**Activity**
Look for the string "data" in the material below. Copy every line where you find it.
─── Listed entries ───
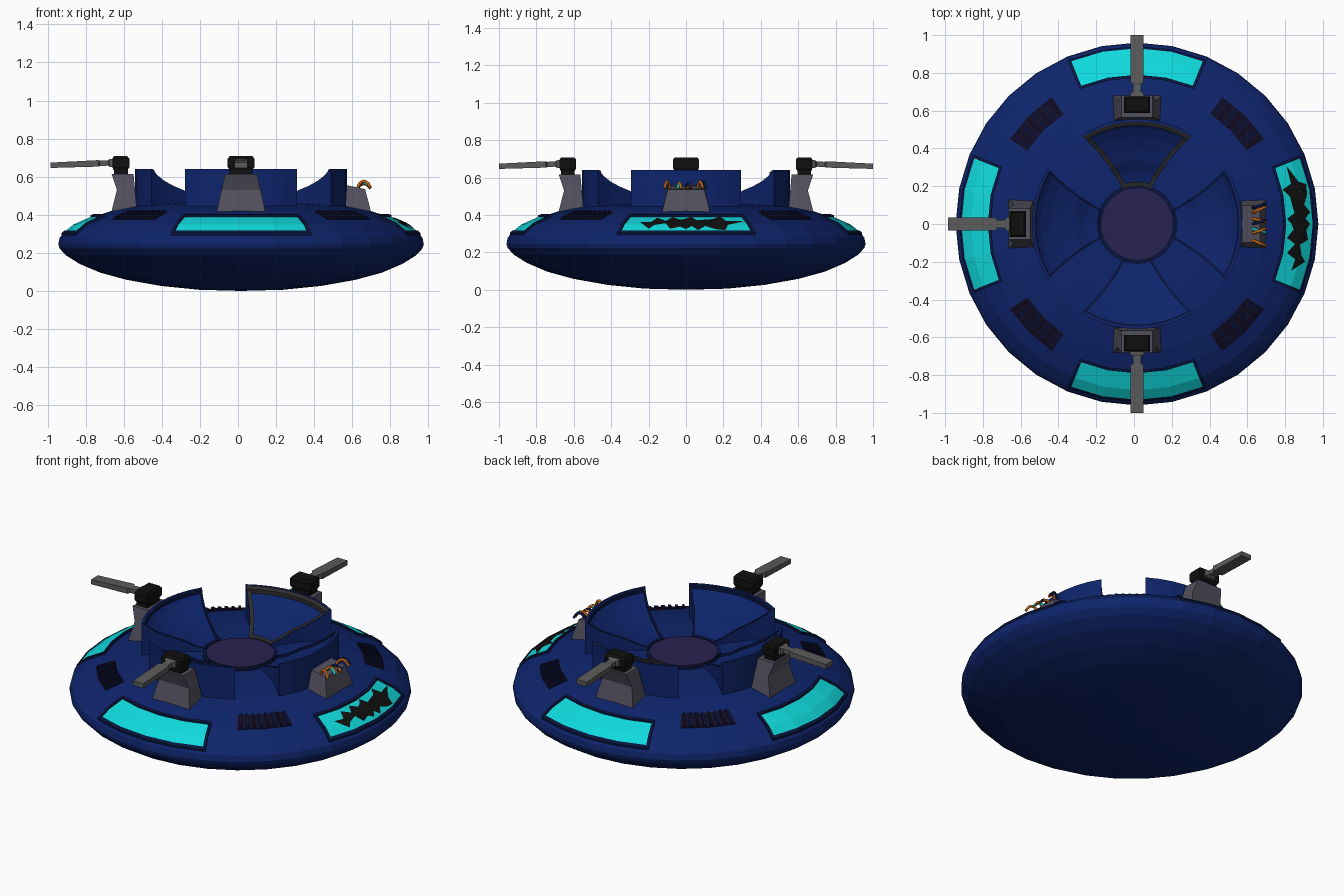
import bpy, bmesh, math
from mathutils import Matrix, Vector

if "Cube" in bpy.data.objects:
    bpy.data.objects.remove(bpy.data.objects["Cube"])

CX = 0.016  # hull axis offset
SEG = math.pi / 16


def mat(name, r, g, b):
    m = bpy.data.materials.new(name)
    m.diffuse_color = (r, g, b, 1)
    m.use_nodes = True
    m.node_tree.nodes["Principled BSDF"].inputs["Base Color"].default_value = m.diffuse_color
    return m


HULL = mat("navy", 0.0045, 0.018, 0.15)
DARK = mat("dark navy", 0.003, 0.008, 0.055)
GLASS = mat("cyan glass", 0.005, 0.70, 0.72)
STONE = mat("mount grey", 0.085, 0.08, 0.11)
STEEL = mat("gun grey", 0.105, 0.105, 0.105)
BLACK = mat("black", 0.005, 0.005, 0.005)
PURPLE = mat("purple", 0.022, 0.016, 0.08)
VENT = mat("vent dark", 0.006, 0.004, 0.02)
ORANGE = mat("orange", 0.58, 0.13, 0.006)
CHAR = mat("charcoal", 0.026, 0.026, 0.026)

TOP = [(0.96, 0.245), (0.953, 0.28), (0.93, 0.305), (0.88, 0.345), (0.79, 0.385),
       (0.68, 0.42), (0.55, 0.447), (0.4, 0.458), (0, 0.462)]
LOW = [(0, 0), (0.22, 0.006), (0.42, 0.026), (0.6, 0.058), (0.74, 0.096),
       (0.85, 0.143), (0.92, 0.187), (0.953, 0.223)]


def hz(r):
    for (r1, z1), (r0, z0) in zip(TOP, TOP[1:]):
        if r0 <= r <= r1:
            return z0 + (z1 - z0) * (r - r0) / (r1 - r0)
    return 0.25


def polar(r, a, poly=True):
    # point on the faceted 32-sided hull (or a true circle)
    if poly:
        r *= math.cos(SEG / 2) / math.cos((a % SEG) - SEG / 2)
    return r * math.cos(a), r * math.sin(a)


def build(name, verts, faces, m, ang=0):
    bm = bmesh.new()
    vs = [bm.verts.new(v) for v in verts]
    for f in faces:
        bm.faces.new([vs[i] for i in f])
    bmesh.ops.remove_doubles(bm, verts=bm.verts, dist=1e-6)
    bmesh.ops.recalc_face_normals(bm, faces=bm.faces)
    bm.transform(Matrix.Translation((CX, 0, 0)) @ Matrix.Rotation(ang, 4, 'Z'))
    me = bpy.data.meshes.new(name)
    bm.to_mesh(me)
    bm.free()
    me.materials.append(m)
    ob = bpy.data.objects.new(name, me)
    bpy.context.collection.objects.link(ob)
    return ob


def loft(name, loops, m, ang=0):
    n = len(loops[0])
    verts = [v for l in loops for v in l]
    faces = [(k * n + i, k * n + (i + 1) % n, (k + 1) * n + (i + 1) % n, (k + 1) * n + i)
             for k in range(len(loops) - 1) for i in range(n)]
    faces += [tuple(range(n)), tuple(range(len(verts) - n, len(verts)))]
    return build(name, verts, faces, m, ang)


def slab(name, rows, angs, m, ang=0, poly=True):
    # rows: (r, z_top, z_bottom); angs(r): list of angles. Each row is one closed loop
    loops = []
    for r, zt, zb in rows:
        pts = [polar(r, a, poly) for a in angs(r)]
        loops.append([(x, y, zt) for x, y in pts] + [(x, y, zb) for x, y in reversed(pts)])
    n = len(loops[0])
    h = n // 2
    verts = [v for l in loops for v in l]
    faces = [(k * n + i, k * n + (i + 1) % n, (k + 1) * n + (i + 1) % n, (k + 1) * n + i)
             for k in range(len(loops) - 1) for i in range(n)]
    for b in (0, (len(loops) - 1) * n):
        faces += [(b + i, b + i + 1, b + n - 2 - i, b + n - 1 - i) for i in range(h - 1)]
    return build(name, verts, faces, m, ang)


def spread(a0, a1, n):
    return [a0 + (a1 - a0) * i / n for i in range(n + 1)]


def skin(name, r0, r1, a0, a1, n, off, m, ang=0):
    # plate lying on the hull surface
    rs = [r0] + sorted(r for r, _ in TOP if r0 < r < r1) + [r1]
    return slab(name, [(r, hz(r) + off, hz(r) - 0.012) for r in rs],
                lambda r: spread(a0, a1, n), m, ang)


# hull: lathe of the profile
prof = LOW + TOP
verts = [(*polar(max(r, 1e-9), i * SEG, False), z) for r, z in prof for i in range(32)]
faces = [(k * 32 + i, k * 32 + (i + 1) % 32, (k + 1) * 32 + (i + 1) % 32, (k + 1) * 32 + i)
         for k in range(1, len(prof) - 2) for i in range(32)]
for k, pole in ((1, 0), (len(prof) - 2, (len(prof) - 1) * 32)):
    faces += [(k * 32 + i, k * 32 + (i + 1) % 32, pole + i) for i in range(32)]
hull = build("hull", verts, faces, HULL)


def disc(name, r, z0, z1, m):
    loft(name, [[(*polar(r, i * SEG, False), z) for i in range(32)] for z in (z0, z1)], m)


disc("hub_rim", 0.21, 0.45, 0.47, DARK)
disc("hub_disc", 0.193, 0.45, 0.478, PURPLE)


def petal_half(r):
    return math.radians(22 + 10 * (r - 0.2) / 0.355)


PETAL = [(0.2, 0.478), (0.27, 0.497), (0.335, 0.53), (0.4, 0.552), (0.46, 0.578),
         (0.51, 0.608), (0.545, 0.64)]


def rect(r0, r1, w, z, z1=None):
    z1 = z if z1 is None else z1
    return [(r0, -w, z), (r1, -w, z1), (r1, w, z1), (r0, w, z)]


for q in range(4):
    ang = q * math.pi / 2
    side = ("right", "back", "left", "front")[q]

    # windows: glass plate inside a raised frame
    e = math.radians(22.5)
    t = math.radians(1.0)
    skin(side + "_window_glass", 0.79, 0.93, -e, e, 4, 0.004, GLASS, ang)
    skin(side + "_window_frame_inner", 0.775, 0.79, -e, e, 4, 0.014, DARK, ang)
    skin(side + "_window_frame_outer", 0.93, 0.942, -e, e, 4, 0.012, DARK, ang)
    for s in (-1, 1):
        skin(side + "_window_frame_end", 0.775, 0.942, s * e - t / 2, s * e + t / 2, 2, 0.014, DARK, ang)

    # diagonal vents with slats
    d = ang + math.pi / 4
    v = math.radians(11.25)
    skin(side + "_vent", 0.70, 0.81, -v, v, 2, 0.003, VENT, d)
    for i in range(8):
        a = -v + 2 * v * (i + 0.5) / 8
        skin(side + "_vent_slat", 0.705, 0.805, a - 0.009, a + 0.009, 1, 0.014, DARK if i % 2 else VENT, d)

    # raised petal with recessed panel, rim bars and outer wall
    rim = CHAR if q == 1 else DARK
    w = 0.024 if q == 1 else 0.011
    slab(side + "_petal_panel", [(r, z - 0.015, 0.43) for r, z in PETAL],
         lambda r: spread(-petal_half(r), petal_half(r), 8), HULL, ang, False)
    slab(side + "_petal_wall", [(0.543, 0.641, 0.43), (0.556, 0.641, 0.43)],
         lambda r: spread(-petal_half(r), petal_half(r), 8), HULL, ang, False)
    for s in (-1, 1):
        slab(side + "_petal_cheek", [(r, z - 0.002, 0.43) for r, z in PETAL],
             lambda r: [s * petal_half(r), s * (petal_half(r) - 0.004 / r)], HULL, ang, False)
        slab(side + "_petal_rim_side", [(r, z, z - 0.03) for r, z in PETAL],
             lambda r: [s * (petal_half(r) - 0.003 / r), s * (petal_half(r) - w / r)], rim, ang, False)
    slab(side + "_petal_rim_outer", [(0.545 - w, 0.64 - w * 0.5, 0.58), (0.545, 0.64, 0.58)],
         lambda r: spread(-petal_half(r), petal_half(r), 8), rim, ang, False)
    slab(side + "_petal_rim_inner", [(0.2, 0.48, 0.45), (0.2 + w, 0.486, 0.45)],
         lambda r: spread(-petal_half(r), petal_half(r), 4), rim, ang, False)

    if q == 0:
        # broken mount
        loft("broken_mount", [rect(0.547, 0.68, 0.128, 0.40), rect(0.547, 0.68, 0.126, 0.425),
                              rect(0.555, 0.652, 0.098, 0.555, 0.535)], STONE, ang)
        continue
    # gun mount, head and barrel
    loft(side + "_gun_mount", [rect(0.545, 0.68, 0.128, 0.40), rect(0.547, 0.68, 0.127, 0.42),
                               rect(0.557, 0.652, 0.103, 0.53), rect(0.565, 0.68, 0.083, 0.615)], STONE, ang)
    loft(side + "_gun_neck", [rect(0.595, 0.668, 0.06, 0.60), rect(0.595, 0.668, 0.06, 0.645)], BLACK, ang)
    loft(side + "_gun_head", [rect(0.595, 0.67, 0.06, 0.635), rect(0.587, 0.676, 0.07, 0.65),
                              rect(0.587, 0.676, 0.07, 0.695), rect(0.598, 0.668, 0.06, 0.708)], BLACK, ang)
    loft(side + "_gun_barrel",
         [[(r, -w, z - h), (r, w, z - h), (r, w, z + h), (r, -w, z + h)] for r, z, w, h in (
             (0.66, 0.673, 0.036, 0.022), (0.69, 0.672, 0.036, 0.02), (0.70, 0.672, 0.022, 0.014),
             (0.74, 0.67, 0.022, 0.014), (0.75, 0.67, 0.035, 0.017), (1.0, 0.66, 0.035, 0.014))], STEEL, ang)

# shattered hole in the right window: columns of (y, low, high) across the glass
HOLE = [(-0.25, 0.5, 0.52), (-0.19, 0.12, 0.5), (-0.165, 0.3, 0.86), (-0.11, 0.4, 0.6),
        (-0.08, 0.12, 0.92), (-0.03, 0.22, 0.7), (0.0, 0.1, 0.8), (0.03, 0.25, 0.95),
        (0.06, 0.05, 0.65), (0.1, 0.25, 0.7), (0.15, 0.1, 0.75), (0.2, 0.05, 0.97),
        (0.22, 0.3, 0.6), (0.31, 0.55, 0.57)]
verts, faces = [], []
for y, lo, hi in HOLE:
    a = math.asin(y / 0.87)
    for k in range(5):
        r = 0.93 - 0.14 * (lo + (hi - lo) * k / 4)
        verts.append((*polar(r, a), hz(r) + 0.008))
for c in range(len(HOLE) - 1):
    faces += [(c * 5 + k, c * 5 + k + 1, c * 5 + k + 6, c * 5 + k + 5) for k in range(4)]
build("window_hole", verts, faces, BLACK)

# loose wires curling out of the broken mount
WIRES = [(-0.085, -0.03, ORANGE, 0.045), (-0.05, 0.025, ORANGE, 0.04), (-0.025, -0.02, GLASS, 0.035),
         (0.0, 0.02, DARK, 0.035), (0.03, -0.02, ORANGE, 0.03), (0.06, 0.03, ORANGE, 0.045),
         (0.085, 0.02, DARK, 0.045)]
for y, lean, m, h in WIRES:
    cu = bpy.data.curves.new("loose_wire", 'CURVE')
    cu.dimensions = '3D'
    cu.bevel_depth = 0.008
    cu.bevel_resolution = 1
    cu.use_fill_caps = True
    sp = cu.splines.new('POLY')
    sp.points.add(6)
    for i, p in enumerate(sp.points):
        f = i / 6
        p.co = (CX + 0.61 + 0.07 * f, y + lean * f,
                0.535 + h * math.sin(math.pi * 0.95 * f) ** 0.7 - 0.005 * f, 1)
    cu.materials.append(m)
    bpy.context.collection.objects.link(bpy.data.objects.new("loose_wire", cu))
───
**Task solution**
if "Cube" in bpy.data.objects:
    bpy.data.objects.remove(bpy.data.objects["Cube"])
    m = bpy.data.materials.new(name)
    me = bpy.data.meshes.new(name)
    ob = bpy.data.objects.new(name, me)
    cu = bpy.data.curves.new("loose_wire", 'CURVE')
    bpy.context.collection.objects.link(bpy.data.objects.new("loose_wire", cu))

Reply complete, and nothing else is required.